If you're struggling to pay, speak to your provider
Four of the big six providers offer schemes for account holders in hardship, to help cover energy arrears and sometimes other essential household items. Essential items are covered by Further Assistance Payments and can include white goods, boiler repairs or funeral costs. Those who live in a home supplied by the provider, but are not account holders, can apply for the Further Assistance Payments only.
You need to complete a full income and expenditure budget sheet along with proof of your income. Give details on how your arrears have built up, eg, due to illness or redundancy, and say how the grant will help you. It can take several weeks to process your claim, but you can be entitled to £1,000+ in support.
Links: British Gas Energy Trust / EDF Energy Trust / Npower Energy Fund
Energy suppliers are obliged to help those in hardship. In the past this has been in the form of a social tariff which offers a discount off standard prices. However this has been replaced with the Warm Home Discount.
The Warm Home Discount came into force on 1 April 2011 and requires suppliers, by law, to help vulnerable customers pay for energy.
It replaces the voluntary tariffs offered by suppliers. It's mainly aimed at those who get pension credit. Suppliers also offer it to a wider group, although this is at their discretion so call up and find out what your supplier will offer you.
Those who are eligible will get at least £135 towards bills from their energy supplier.
Use less energy. It's not just who you pay, but how much you use. Cutting energy is a mix of big and little things.
Turn down the thermostat and wear jumpers, turn lights off when you leave a room, use energy-saving light bulbs, defrost the fridge and check it's not on too high, don't leave electrical goods on standby.
For more info, read the Energy Saving Hunt discussion and see the Energy Saving Trust website.
Don't use emergency credit too often. Most suppliers provide around £6-10 emergency credit after your top-up runs out. But when you dip into the emergency credit it doesn't charge you the standing charge (the fixed charge you pay daily just to be connected), so the next time you top up you have to play catch-up, which can throw your budgeting out.
Going away? Make sure you top up enough. If you're going away, you need to leave enough credit on the meter to cover the daily standing charge, even if usage will be low. Otherwise you may find your credit runs out and appliances switch off while you're gone.
Moved house? Tell your supplier immediately. If you've moved into a home with a prepayment meter, notify the existing supplier immediately and don't use the old tenant's top-up card.
Otherwise you may end up having to pay someone else's debt just to get an energy supply. The supplier must, under a code of conduct, reset the meter as soon as reasonably possible.
Ignore doorstep sellers. There's been a recent scam involving doorstep sellers selling fraudulent top-up cards.
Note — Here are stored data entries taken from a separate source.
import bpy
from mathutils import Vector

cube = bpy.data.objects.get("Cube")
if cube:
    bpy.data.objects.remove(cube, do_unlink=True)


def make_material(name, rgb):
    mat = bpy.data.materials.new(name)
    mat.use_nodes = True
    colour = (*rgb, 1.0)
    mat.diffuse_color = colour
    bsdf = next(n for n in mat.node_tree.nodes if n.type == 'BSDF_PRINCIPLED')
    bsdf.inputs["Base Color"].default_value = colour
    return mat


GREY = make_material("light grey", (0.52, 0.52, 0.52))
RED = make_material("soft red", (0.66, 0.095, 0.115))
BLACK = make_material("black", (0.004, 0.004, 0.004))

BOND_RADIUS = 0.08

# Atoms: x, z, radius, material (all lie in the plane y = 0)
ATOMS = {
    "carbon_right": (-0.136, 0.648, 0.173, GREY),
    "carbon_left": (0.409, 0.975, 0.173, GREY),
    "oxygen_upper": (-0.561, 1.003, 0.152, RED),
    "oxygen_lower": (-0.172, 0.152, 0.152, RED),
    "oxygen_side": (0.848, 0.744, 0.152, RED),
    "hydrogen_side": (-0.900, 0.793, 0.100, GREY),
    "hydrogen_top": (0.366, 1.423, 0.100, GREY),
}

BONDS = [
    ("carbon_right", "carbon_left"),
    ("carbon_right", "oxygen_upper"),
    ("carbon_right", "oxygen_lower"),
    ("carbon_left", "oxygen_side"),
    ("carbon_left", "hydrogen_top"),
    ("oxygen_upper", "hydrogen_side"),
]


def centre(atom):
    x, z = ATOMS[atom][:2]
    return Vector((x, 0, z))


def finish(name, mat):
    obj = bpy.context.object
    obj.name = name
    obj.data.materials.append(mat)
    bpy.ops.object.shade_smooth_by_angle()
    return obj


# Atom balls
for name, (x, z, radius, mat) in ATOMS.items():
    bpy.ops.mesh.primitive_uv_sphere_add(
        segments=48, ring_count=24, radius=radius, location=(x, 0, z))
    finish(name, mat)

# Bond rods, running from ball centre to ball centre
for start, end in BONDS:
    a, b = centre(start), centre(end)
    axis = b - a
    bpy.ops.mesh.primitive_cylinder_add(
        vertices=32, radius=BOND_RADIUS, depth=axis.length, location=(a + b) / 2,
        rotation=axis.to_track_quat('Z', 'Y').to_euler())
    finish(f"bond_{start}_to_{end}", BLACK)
The cards, normally sold in £50 denominations for the price of £25, don't work and so it'll be totally wasted cash.
- Prices are going up, so look at topping up now. This depends on your provider. But with British Gas, for example, the price charged by the meter won't increase until the first time you top up after the price hike. Anything you use prior to that first top-up will be charged at the old rate. As there is usually a maximum top-up, the benefit of this will be limited.
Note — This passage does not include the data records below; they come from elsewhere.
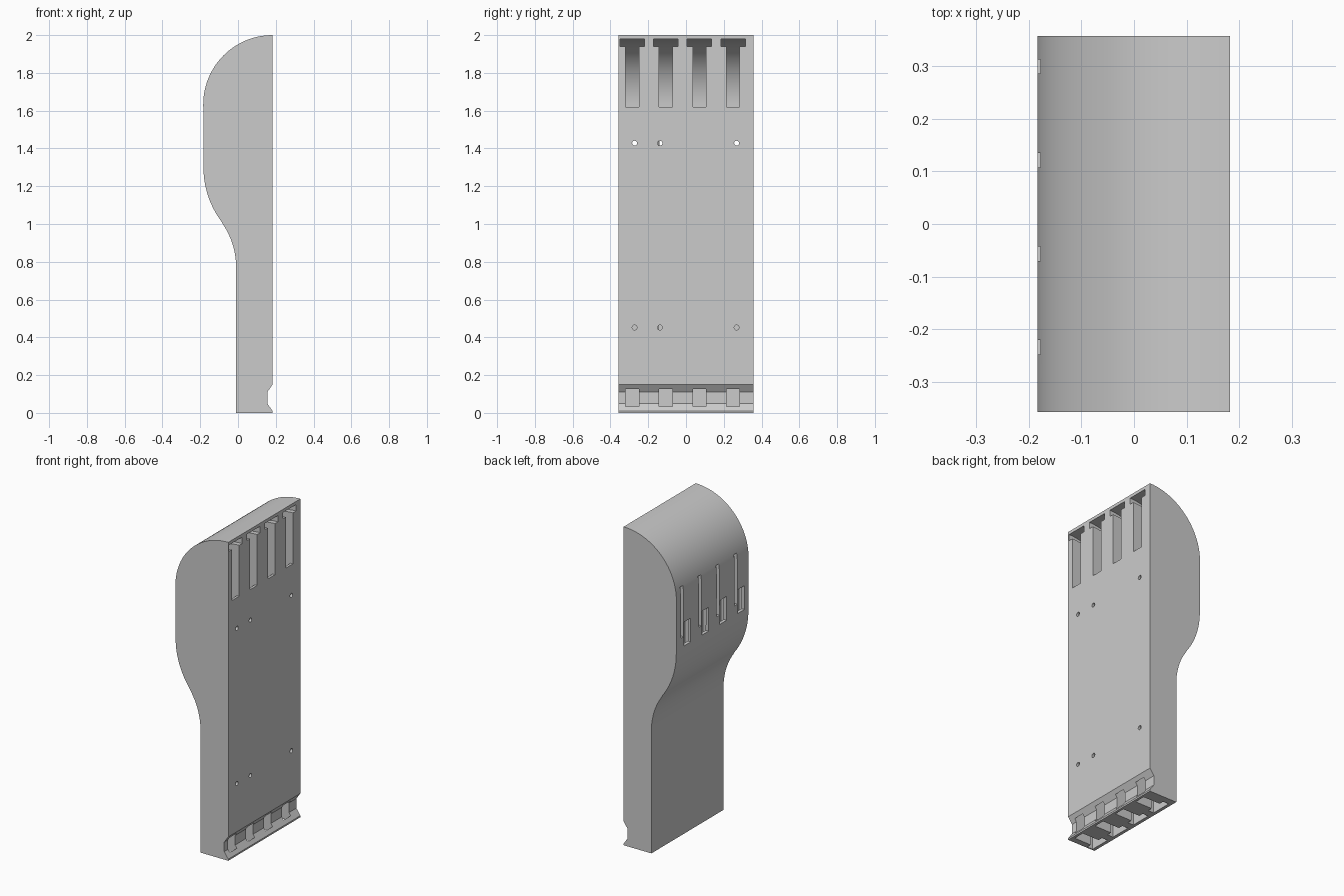
import bpy, bmesh
from math import sin, cos, radians, pi

cube = bpy.data.objects.get("Cube")
if cube:
    bpy.data.objects.remove(cube, do_unlink=True)

grey = bpy.data.materials.new("light_grey")
grey.use_nodes = True
COLOUR = (0.6, 0.6, 0.6, 1)
grey.diffuse_color = COLOUR
grey.node_tree.nodes["Principled BSDF"].inputs["Base Color"].default_value = COLOUR

BACK = 0.183                    # flat mounting face
HALF = 0.358                    # half the width
TOP_R = 0.367                   # radius of the rounded top
TURN = radians(36.6)            # sweep of each bend in the neck
R1, R2 = 0.48, 0.409            # upper and lower neck radii
LANES = [-0.285, -0.107, 0.071, 0.249]
HEAD, STEM = 0.13, 0.07         # widths of the T-shaped channel


def arc(cx, cz, r, a, b, n):
    return [(cx + r * cos(a + (b - a) * i / n), cz + r * sin(a + (b - a) * i / n))
            for i in range(n + 1)]


def curved_side(d, start=BACK, end=0.0):
    """Curved outline from the top down, moved inwards by d."""
    zc = 2 - TOP_R
    pts = [(start, 2 - d)] if start > BACK else []
    pts += arc(BACK, zc, TOP_R - d, pi / 2, pi, 28)
    pts += arc(-BACK + R1, 1.30, R1 - d, pi, pi + TURN, 14)
    pts += arc(-0.01 - R2, 0.77, R2 + d, TURN, 0, 14)[1:]
    return pts + [(-0.01 + d, end)]


def extrude(name, profile, y0, y1):
    bm = bmesh.new()
    face = bm.faces.new([bm.verts.new((x, y0, z)) for x, z in profile])
    moved = bmesh.ops.extrude_face_region(bm, geom=[face])["geom"]
    verts = [v for v in moved if isinstance(v, bmesh.types.BMVert)]
    bmesh.ops.translate(bm, verts=verts, vec=(0, y1 - y0, 0))
    bmesh.ops.recalc_face_normals(bm, faces=bm.faces)
    mesh = bpy.data.meshes.new(name)
    bm.to_mesh(mesh)
    bm.free()
    ob = bpy.data.objects.new(name, mesh)
    bpy.context.collection.objects.link(ob)
    mesh.materials.append(grey)
    return ob


def box(name, x0, x1, y0, y1, z0, z1):
    return extrude(name, [(x0, z0), (x1, z0), (x1, z1), (x0, z1)], y0, y1)


def cut(body, cutter):
    mod = body.modifiers.new("cut", "BOOLEAN")
    mod.operation = "DIFFERENCE"
    mod.solver = "EXACT"
    mod.object = cutter
    bpy.context.view_layer.objects.active = body
    bpy.ops.object.modifier_apply(modifier=mod.name)
    bpy.data.objects.remove(cutter, do_unlink=True)


# Body with a groove near the foot of the mounting face
groove = [(BACK, 0), (BACK, 0.01), (0.155, 0.05), (0.155, 0.11), (BACK, 0.15)]
body = extrude("dispenser_body", curved_side(0) + groove, -HALF, HALF)

# Four T-shaped channels following the curved side from top to foot
head_path = curved_side(0.02, 0.25, -0.05) + curved_side(0.06, 0.25, -0.05)[::-1]
stem_path = curved_side(0.04, 0.25, -0.05) + [
    (0.167, -0.05), (0.167, 1.62), (0.25, 1.62)]
for y in LANES:
    cut(body, extrude("head_channel", head_path, y - HEAD / 2, y + HEAD / 2))
    cut(body, extrude("stem_channel", stem_path, y - STEM / 2, y + STEM / 2))
    # Long narrow window and short wide window in the bulge
    cut(body, box("long_window", -0.3, -0.14, y + 0.037, y + 0.064, 1.38, 1.70))
    cut(body, box("short_window", -0.3, -0.14, y - 0.034, y + 0.034, 1.32, 1.47))

# Screw holes in the mounting face
for y in (-0.272, -0.138, 0.268):
    for z in (0.452, 1.428):
        bpy.ops.mesh.primitive_cylinder_add(
            vertices=20, radius=0.013, depth=0.14,
            location=(0.18, y, z), rotation=(0, pi / 2, 0))
        cut(body, bpy.context.object)

# Smooth curves with sharp edges
bpy.ops.object.select_all(action="DESELECT")
body.select_set(True)
bpy.context.view_layer.objects.active = body
bpy.ops.object.shade_smooth_by_angle(angle=radians(25))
This is the first incarnation of this guide. Please tell us how you find this info and if anything needs improving.